The price we pay for our modern living.

Just recently, about a year ago, scientists created a 3D model of a Neanderthal rib cage. The discovery was that those primitive humans had larger lung capacity, a larger diaphragm and greater stability than modern man.

London scientists, separate to that experiment, found that Neanderthal’s nasal passages were nearly 30% larger than those of modern humans. Larger nasal passages mean that they were able to mover air through their nose at a higher rate, which helps to sustain a more active lifestyle (we seem to not need to run away from a predator or hunt for food on a daily basis).

While primitive man used to breathe horizontally, expanding thoracic area all around, modern man breathes vertically more often than not. Another acquired through evolution feature of “civilised man” is sleeping with an open mouth.

The Vicious Circle of Modern Living

In the whole history of humanity, it is only recently that humans started using auxiliary breathing muscles instead of the primary ones. Engagement of upper chest and shoulder/ neck muscles in breathing is responsible for vertical breathing pattern. But psychosomatically, it is the manifestation of tension, stress and frustration that one experiences in their life.
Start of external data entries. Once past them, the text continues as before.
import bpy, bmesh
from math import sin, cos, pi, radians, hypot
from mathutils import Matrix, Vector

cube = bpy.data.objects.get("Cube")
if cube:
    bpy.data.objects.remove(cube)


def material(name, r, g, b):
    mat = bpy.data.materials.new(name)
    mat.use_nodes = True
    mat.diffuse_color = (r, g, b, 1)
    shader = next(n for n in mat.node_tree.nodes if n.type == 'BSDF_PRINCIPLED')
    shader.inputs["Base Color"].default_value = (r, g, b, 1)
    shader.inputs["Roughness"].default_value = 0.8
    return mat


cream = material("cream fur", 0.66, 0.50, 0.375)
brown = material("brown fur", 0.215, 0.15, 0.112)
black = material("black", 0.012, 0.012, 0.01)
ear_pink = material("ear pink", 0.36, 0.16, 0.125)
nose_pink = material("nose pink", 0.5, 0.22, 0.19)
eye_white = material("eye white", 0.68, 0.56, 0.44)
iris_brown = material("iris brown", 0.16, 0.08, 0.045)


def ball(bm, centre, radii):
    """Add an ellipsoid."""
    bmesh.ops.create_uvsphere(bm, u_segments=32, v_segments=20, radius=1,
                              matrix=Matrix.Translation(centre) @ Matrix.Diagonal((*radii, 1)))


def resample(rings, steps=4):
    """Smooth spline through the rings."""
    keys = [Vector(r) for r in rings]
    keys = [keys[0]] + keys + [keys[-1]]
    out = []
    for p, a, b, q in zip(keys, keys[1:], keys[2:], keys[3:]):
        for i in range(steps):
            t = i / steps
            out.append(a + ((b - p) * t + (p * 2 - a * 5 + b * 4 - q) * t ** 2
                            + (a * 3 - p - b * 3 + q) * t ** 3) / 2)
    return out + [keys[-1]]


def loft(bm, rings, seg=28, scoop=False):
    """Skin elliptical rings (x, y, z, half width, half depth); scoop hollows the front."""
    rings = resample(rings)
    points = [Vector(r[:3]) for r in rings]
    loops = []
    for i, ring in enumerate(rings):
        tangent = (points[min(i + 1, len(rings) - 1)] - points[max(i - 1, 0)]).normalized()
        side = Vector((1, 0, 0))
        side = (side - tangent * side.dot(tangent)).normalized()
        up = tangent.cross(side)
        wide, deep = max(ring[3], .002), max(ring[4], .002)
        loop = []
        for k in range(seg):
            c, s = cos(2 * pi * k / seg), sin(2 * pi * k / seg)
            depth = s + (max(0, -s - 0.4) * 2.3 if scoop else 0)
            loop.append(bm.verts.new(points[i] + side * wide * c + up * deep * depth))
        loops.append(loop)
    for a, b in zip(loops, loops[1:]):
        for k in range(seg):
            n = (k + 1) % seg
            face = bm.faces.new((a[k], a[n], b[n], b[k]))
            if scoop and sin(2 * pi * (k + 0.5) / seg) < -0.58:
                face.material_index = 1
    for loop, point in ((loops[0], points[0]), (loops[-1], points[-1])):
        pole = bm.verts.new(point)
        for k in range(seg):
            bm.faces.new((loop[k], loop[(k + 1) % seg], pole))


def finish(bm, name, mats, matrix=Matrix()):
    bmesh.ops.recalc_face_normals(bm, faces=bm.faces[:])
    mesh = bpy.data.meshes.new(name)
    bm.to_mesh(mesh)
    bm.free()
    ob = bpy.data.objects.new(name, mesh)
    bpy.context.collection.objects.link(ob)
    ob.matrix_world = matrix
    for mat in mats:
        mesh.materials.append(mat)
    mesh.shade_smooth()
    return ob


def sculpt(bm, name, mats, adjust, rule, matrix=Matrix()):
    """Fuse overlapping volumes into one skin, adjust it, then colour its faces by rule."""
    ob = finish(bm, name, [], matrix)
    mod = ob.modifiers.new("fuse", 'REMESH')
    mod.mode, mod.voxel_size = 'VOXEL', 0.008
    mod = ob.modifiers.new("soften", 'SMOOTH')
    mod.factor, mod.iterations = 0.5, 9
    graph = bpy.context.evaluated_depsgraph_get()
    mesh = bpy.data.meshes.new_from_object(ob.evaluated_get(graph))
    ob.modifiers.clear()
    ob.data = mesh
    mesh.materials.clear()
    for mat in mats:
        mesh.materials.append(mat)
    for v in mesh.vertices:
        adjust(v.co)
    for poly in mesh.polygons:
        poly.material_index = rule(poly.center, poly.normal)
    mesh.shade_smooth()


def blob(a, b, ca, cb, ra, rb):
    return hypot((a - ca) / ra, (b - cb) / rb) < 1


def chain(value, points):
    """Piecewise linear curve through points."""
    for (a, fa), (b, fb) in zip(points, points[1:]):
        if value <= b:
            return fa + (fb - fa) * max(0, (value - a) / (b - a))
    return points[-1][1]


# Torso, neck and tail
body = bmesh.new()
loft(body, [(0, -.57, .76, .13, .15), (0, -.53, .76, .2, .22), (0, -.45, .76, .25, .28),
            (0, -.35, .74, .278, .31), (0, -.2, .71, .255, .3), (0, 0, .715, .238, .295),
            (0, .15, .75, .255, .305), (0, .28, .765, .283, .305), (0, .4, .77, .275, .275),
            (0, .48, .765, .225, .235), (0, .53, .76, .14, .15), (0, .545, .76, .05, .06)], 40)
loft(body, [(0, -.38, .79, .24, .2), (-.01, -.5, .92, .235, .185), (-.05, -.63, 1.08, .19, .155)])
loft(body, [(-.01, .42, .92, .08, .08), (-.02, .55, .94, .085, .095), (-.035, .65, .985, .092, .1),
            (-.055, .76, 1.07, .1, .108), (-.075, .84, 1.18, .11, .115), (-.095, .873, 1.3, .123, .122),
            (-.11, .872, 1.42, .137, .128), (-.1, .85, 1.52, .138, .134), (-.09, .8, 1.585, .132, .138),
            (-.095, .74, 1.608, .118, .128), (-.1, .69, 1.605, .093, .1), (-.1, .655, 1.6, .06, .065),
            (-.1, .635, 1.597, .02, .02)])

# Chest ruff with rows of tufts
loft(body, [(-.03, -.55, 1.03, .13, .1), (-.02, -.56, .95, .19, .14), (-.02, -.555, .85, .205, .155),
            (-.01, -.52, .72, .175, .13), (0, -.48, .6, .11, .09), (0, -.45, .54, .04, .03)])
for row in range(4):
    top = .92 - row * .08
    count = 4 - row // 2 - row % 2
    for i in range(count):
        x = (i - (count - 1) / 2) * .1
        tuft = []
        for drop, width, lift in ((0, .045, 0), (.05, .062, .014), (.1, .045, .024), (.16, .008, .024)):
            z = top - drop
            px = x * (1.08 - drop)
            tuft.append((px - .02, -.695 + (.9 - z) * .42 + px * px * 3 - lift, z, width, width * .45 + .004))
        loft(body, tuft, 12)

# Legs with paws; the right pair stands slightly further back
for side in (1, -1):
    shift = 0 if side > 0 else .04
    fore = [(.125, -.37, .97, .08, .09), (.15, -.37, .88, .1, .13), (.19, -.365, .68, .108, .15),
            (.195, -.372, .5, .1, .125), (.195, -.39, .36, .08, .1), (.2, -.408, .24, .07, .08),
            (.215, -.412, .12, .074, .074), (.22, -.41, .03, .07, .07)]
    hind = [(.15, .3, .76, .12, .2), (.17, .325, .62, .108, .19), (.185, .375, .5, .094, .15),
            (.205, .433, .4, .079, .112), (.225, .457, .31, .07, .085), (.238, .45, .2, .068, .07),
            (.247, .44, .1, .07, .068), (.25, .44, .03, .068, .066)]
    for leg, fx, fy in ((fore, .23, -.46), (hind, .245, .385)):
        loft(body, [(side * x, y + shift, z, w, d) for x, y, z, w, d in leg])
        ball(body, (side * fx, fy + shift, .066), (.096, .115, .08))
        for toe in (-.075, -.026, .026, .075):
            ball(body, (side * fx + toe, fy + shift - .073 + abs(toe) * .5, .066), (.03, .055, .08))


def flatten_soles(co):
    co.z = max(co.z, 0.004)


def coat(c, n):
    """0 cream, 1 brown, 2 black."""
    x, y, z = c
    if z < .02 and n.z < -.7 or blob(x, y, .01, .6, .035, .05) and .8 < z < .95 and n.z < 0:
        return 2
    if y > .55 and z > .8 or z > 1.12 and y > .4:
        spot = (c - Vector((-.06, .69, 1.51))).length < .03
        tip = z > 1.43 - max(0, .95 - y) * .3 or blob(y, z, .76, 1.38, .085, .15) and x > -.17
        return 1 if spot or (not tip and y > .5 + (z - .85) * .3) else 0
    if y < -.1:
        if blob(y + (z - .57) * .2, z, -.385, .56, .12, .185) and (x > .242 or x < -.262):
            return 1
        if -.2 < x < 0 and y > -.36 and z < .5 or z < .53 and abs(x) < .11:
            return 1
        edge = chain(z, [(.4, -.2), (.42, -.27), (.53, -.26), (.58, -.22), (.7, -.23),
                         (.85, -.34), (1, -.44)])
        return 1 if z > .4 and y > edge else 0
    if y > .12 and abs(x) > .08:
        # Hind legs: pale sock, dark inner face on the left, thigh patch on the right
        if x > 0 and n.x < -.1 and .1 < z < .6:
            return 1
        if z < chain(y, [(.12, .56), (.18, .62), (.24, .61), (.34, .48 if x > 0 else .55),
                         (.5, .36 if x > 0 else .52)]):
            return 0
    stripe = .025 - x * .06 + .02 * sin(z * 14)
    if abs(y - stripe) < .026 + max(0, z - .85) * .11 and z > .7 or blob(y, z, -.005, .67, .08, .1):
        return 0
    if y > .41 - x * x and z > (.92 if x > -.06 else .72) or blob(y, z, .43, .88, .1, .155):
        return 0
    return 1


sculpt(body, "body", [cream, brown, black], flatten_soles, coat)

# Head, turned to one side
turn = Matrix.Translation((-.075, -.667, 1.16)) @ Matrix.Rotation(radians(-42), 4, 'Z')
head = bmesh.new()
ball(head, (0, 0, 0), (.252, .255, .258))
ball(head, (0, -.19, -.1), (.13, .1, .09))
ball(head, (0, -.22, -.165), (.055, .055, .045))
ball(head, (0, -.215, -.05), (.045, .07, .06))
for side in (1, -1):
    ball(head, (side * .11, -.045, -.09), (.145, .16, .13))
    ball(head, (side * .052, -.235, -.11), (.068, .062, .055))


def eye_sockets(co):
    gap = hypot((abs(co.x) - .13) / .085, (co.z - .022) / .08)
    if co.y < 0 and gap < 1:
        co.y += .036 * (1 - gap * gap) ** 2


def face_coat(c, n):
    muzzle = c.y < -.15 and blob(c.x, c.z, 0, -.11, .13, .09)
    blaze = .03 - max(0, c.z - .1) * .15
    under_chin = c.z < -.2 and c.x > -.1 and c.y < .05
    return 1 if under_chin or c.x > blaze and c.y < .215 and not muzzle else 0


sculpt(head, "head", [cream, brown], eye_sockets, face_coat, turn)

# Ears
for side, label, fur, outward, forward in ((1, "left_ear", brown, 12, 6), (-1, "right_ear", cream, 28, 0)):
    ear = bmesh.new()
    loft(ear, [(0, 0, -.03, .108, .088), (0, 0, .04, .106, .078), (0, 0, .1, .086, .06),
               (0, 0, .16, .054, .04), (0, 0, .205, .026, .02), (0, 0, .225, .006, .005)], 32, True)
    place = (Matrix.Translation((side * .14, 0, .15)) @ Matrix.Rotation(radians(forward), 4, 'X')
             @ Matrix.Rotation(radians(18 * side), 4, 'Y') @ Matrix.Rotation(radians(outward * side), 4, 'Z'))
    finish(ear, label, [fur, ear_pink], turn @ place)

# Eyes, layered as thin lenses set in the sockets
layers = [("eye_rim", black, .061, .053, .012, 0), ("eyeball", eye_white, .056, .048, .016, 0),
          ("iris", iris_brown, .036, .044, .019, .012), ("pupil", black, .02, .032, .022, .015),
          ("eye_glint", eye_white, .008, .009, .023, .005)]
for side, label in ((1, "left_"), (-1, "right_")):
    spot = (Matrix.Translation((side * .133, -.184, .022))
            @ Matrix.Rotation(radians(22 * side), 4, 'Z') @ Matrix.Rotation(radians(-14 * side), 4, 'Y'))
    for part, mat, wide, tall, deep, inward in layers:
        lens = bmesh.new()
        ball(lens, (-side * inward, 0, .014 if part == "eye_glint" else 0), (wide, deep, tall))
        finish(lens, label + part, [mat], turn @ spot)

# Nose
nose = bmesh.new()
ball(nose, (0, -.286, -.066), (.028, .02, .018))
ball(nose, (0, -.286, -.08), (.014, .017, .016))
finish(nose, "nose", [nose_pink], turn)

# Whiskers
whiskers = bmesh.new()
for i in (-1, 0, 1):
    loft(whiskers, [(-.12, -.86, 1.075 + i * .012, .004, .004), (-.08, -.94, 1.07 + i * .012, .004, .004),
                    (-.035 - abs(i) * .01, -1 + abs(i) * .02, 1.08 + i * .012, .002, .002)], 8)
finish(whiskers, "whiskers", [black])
More sedentary life and the continuous stress of our modern existence creates dysfunctional breathing pattern, which, in its turn, feeds stress and fatigue, which prevents us from being more active. This is our vicious circle of modern life.

While most of us try to counteract sedentary living with workouts in the gym, stress reduction techniques, etc, it is only effective to a certain degree.

Why? Because if the foundation of health – the breathing pattern – is not addressed, you will feel like you’re dragging the next day after your workout. Constant muscle stress without proper deep recovery, which functional breathing provides, will get you into a permanent state of oxidative stress. This may manifest in a chronic condition of the weakest link in your body – could be skin, thyroid, digestive, reproductive, respiratory.

Learn how to manage your modern day breathing. Learning functional breathing is truly the best gift you can give to yourself.